Below is a block of entries; repeat exactly the lines starting at the line that contains "mod.object = cutter" and ending at the line that contains "bpy.data.objects.remove(cutter)", both included.

+++

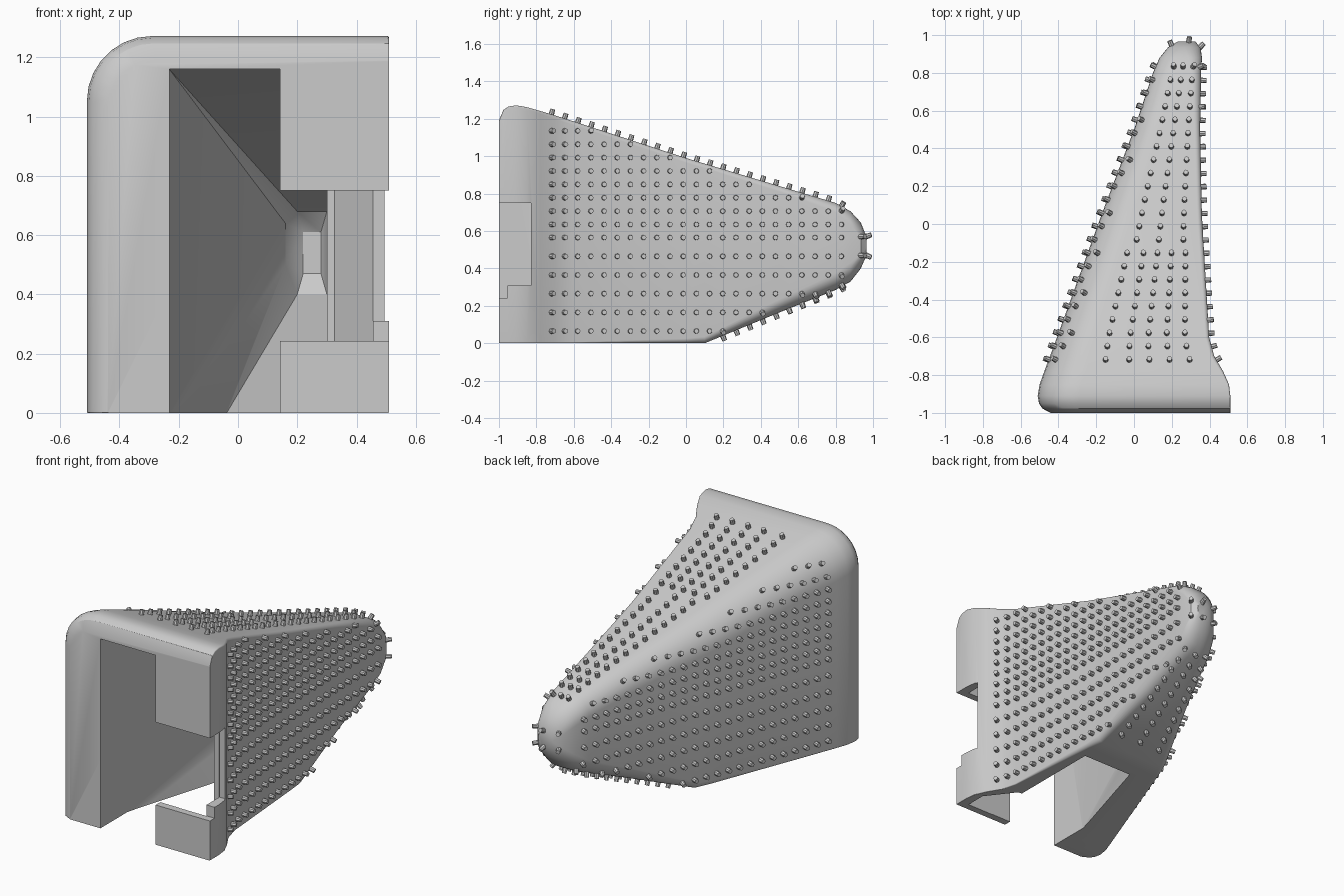
import bpy, bmesh, math
from mathutils import Vector, Matrix
from mathutils.bvhtree import BVHTree

if "Cube" in bpy.data.objects:
    bpy.data.objects.remove(bpy.data.objects["Cube"])

grey = bpy.data.materials.new("light grey")
grey.use_nodes = True
COLOUR = (0.6, 0.6, 0.6, 1)
grey.diffuse_color = COLOUR
grey.node_tree.nodes["Principled BSDF"].inputs["Base Color"].default_value = COLOUR


def make(name, bm):
    bmesh.ops.recalc_face_normals(bm, faces=bm.faces)
    mesh = bpy.data.meshes.new(name)
    bm.to_mesh(mesh)
    bm.free()
    mesh.materials.append(grey)
    ob = bpy.data.objects.new(name, mesh)
    bpy.context.collection.objects.link(ob)
    return ob


def hull(name, points):
    bm = bmesh.new()
    for p in points:
        bm.verts.new(p)
    bmesh.ops.convex_hull(bm, input=bm.verts[:])
    return make(name, bm)


def box_points(xs, ys, zs):
    return [(x, y, z) for x in xs for y in ys for z in zs]


def section(y, x0, x1, z0, z1, top_left, other, base):
    """Rounded rectangle across the body, one radius for each corner."""
    pts = []
    limit = 0.49 * min(x1 - x0, z1 - z0)
    corners = ((x1, z1, -1, -1, other), (x0, z1, 1, -1, top_left),
               (x0, z0, 1, 1, base), (x1, z0, -1, 1, base))
    for i, (x, z, sx, sz, r) in enumerate(corners):
        r = min(r, limit)
        for k in range(8):
            a = math.pi / 2 * (i + k / 7)
            pts.append((x + sx * r + r * math.cos(a), y, z + sz * r + r * math.sin(a)))
    return pts


# Outer shell: sections from the front flange to the rounded nose
# (y, left x, right x, bottom z, top z, top-left radius, top-right radius, base radius)
STATIONS = (
    (-1.0, -.44, .51, 0, 1.19, .16, .006, .004),
    (-.977, -.485, .51, 0, 1.247, .2, .006, .004),
    (-.95, -.503, .51, 0, 1.265, .21, .006, .004),
    (-.91, -.51, .51, 0, 1.272, .22, .008, .004),
    (-.85, -.5, .503, 0, 1.262, .22, .01, .004),
    (-.78, -.475, .472, 0, 1.242, .22, .015, .004),
    (-.7, -.445, .425, 0, 1.218, .21, .02, .005),
    (-.6, -.408, .398, 0, 1.186, .2, .02, .006),
    (0, -.19, .362, 0, .99, .17, .025, .025),
    (.1, -.153, .358, 0, .96, .16, .025, .035),
    (.5, .0, .35, .165, .84, .13, .03, .07),
    (.8, .1, .355, .285, .75, .11, .05, .09),
    (.88, .135, .36, .33, .705, .1, .07, .1),
    (.935, .18, .352, .4, .645, .09, .08, .08),
    (.965, .23, .325, .47, .57, .05, .05, .05),
)
bm = bmesh.new()
rings = [[bm.verts.new(p) for p in section(*s)] for s in STATIONS]
n = len(rings[0])
for a, b in zip(rings, rings[1:]):
    for i in range(n):
        j = (i + 1) % n
        bm.faces.new((a[i], a[j], b[j], b[i]))
bm.faces.new(rings[0])
bm.faces.new(rings[-1])
body = make("tapered_housing", bm)

# Hollow behind the thin front plate: straight at first, then tapering to a
# faceted tip, and open underneath over the front half
PLATE = -.955
hollow = (box_points((-.232, .30), (PLATE, -.74), (-.02, 1.16))
          + box_points((-.05, .30), (-.13,), (-.02,))
          + [(.2, .8, .4), (.3, .8, .4), (.16, .8, .5), (.16, .8, .64), (.2, .8, .68), (.3, .8, .68)]
          + box_points((.22, .28), (.85,), (.47, .61)))
# Flared pocket that follows the outside of the flange
pocket = [(x, y, z) for z in (-.1, 1.11) for x, y in
          ((.27, PLATE - .002), (.455, PLATE - .002), (.455, -.83), (.37, -.73), (.325, -.66), (.27, -.66))]

cutters = [
    hull("hollow_cutter", hollow),
    hull("pocket_cutter", pocket),
    hull("opening_cutter", box_points((-.232, .142), (-1.1, -.93), (-.1, 1.16))),
    hull("plate_notch_cutter", box_points((.1, .6), (-1.1, PLATE), (.243, .75))),
    hull("wall_notch_cutter", box_points((.4, .6), (-1.1, -.83), (.31, .75))),
]
for cutter in cutters:
    cutter.hide_render = True
    mod = body.modifiers.new("cut", 'BOOLEAN')
    mod.operation = 'DIFFERENCE'
    mod.solver = 'EXACT'
    mod.object = cutter
bpy.context.view_layer.update()
result = bpy.data.meshes.new_from_object(
    body.evaluated_get(bpy.context.evaluated_depsgraph_get()))
body.modifiers.clear()
body.data = result
for cutter in cutters:
    bpy.data.objects.remove(cutter)

# Studs: placed on the skin along regular rows, each standing on the surface
bm = bmesh.new()
bm.from_mesh(body.data)
tree = BVHTree.FromBMesh(bm)
bm.free()
studs = bmesh.new()


def stud(origin, direction, steepest=0.5):
    direction = Vector(direction)
    hit, normal, _, _ = tree.ray_cast(Vector(origin), direction)
    if hit is None or abs(normal.dot(direction)) < steepest:
        return
    if normal.dot(direction) > 0:
        normal = -normal
    turn = normal.to_track_quat('Z', 'Y').to_matrix().to_4x4()
    place = Matrix.Translation(hit + normal * 0.01) @ turn
    bmesh.ops.create_cone(studs, cap_ends=True, segments=8, radius1=.015,
                          radius2=.013, depth=.038, matrix=place)


def edges_at(y):
    for a, b in zip(STATIONS, STATIONS[1:]):
        if a[0] <= y <= b[0]:
            t = (y - a[0]) / (b[0] - a[0])
            return [a[k] + (b[k] - a[k]) * t for k in range(1, 5)]


heights = [.065 + .1 * i for i in range(6)] + [.635 + .0715 * i for i in range(9)]
for col in range(23):
    y = -.72 + .0705 * col
    left, right, bottom, top = edges_at(y)
    for z in heights:
        if bottom + .02 < z < top - .02:
            stud((2, y, z), (-1, 0, 0))
            stud((-2, y, z), (1, 0, 0), .6)
    for f in (.34, .48, .6, .72, .84) if y < -.1 else (.4, .6, .82):
        stud((left + (right - left) * f, y, 3), (0, 0, -1))
    if y > .14:
        for f in (.2, .5, .8):
            stud((left + (right - left) * f, y, -1), (0, 0, 1))
for z in (.47, .57):
    for x in (.2, .29, .35):
        stud((x, 3, z), (0, -1, 0), .4)
make("grip_studs", studs)

# Smooth skin with crisp edges
bpy.ops.object.select_all(action='DESELECT')
body.select_set(True)
bpy.context.view_layer.objects.active = body
bpy.ops.object.shade_smooth_by_angle(angle=math.radians(30))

+++

** EXERCISE SOLUTION **
    mod.object = cutter
bpy.context.view_layer.update()
result = bpy.data.meshes.new_from_object(
    body.evaluated_get(bpy.context.evaluated_depsgraph_get()))
body.modifiers.clear()
body.data = result
for cutter in cutters:
    bpy.data.objects.remove(cutter)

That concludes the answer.